254. Memorandum From the Assistant to the President for Policy Development (Svahn) and the President’s Assistant for National Security Affairs (Poindexter) to Multiple Recipients1


  • U.S. Support for Ending Hunger in Africa

The President has determined that the U.S. should act more forcefully to help end hunger in Africa.2 Unless African governments adopt growth policies, the African people will continue to face the threat of starvation, the world will face political unrest which can breed insurgency and the cost of relief and maintaining U.S. interests in Africa will increase. An economically stable and self-reliant Africa will promote U.S. national security interests as well as humanitarian objectives.

Sub-Saharan Africa has witnessed unparalleled economic decline in both food production and income per capita in recent years. This [Page 682] decline has occurred despite increased economic assistance and resource flows over the past decade. The adoption of incentive policies by African governments can encourage broad-based growth, stimulate food production and alleviate the poverty which is the root cause of hunger in Africa.

The President’s policy goal for U.S. economic assistance to Sub-Saharan Africa will be implemented by:

Establishing a common goal for U.S. bilateral and multilateral economic programs and policies: End hunger in Sub-Saharan Africa by the end of the century through economic growth and private enterprise development. This goal is to be met by promoting the growth of the private sector and by orienting U.S. economic policies and programs to that end. Since the responsibility for adopting incentive policies and programs rests with governments, the level of aid provided to individual countries will be directly related to their willingness to adopt incentive policies and private sector programs.

Promoting donor coordination on comprehensive structural adjustment and policy reform as well as assistance programs. Other donors provide more than 80 percent of non-emergency assistance to Africa. Building on the Bonn and Tokyo Summits,3 the IMF Trust Fund and the U.N. Special Session on Africa,4 the U.S. should invite other donors to join in a coordinated and concerted effort to help Africa achieve the goal of ending hunger through economic growth and private enterprise development.

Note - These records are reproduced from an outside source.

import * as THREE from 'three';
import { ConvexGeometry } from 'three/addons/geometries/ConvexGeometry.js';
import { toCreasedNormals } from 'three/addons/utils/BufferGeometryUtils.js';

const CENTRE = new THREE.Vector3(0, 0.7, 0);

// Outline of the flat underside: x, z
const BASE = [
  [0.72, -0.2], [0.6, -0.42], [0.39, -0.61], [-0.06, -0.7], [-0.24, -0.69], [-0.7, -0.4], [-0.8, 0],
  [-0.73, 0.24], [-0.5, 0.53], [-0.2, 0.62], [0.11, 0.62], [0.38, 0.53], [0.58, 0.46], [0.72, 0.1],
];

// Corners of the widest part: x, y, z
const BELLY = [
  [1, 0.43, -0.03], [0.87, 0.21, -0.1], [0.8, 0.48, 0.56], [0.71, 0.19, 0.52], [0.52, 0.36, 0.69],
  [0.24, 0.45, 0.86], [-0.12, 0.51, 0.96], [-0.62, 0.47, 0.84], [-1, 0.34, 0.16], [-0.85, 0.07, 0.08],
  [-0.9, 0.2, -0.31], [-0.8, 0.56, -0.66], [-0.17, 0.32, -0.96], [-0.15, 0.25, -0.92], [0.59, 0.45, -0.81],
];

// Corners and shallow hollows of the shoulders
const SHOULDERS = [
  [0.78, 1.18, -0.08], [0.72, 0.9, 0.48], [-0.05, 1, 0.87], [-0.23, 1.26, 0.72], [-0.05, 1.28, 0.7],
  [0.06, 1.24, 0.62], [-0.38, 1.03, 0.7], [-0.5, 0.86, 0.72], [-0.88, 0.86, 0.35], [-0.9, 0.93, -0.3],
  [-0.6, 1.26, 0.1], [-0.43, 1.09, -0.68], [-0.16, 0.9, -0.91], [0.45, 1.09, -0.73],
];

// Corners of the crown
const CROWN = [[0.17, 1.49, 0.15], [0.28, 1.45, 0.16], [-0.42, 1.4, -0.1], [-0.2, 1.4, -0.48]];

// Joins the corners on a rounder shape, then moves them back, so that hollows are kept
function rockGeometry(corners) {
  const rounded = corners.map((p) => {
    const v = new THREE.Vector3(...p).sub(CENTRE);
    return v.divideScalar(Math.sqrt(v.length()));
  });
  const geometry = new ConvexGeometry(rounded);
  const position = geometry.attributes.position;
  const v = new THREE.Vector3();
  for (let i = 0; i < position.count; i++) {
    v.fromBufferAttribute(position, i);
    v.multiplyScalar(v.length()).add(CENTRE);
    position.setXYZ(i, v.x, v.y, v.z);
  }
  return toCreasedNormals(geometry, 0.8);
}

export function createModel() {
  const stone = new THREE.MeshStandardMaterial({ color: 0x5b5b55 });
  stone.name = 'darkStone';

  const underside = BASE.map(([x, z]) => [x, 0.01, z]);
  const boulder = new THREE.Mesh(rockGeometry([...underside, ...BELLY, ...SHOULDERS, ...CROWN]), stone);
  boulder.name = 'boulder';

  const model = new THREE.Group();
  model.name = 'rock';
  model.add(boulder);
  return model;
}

Mobilizing U.S. public opinion. Americans are eager to continue to help Africa. Publicizing efforts to end hunger through growth and private enterprise development would expand public interest and support for Africa. The U.S. corporate sector should be encouraged to become involved through a private initiative for Africa.

A Task Force to Help End Hunger in Africa has been established to implement the President’s Africa Initiative. The Task Force will be jointly chaired by Peter Rodman, Deputy Assistant to the President for National Security and Michael Driggs, Special Assistant to the President for Policy Development.

The Task Force will prepare a report to the President on how to implement the Africa Initiative. The Task Force will consider actions already taken in response to the President’s goal, as well as make recommendations for further action. A National Security Study Directive (attached at Tab A)5 will serve as the basis of the Task Force report. The Task Force report will be completed by December, 1986.

[Page 683]

You are invited to designate a member of your staff, of at least the level of Assistant Secretary, to serve on the Task Force to Help End Hunger in Africa. Please provide the name of your Representative to the NSC Directorate of African Affairs [number not printed] by COB, Thursday, September 25, 1986.

  • John A. Svahn
  • John M. Poindexter
  1. Source: Central Intelligence Agency, Office of the Deputy Director for Intelligence, Job 93T01142R: Policy Files (1982–1987), Box 1, Folder 14: Hunger in Africa. Unclassified. Sent to Bush, Shultz, Baker, Weinberger, Lyng, Baldrige, Miller, Casey, Yeutter, McPherson, Wick, Ruppe, Bohn, and Nalen.
  2. See Document 251.
  3. See footnote 3, Document 251.
  4. See footnote 4, Document 252.
  5. Not attached. Printed in Document 255.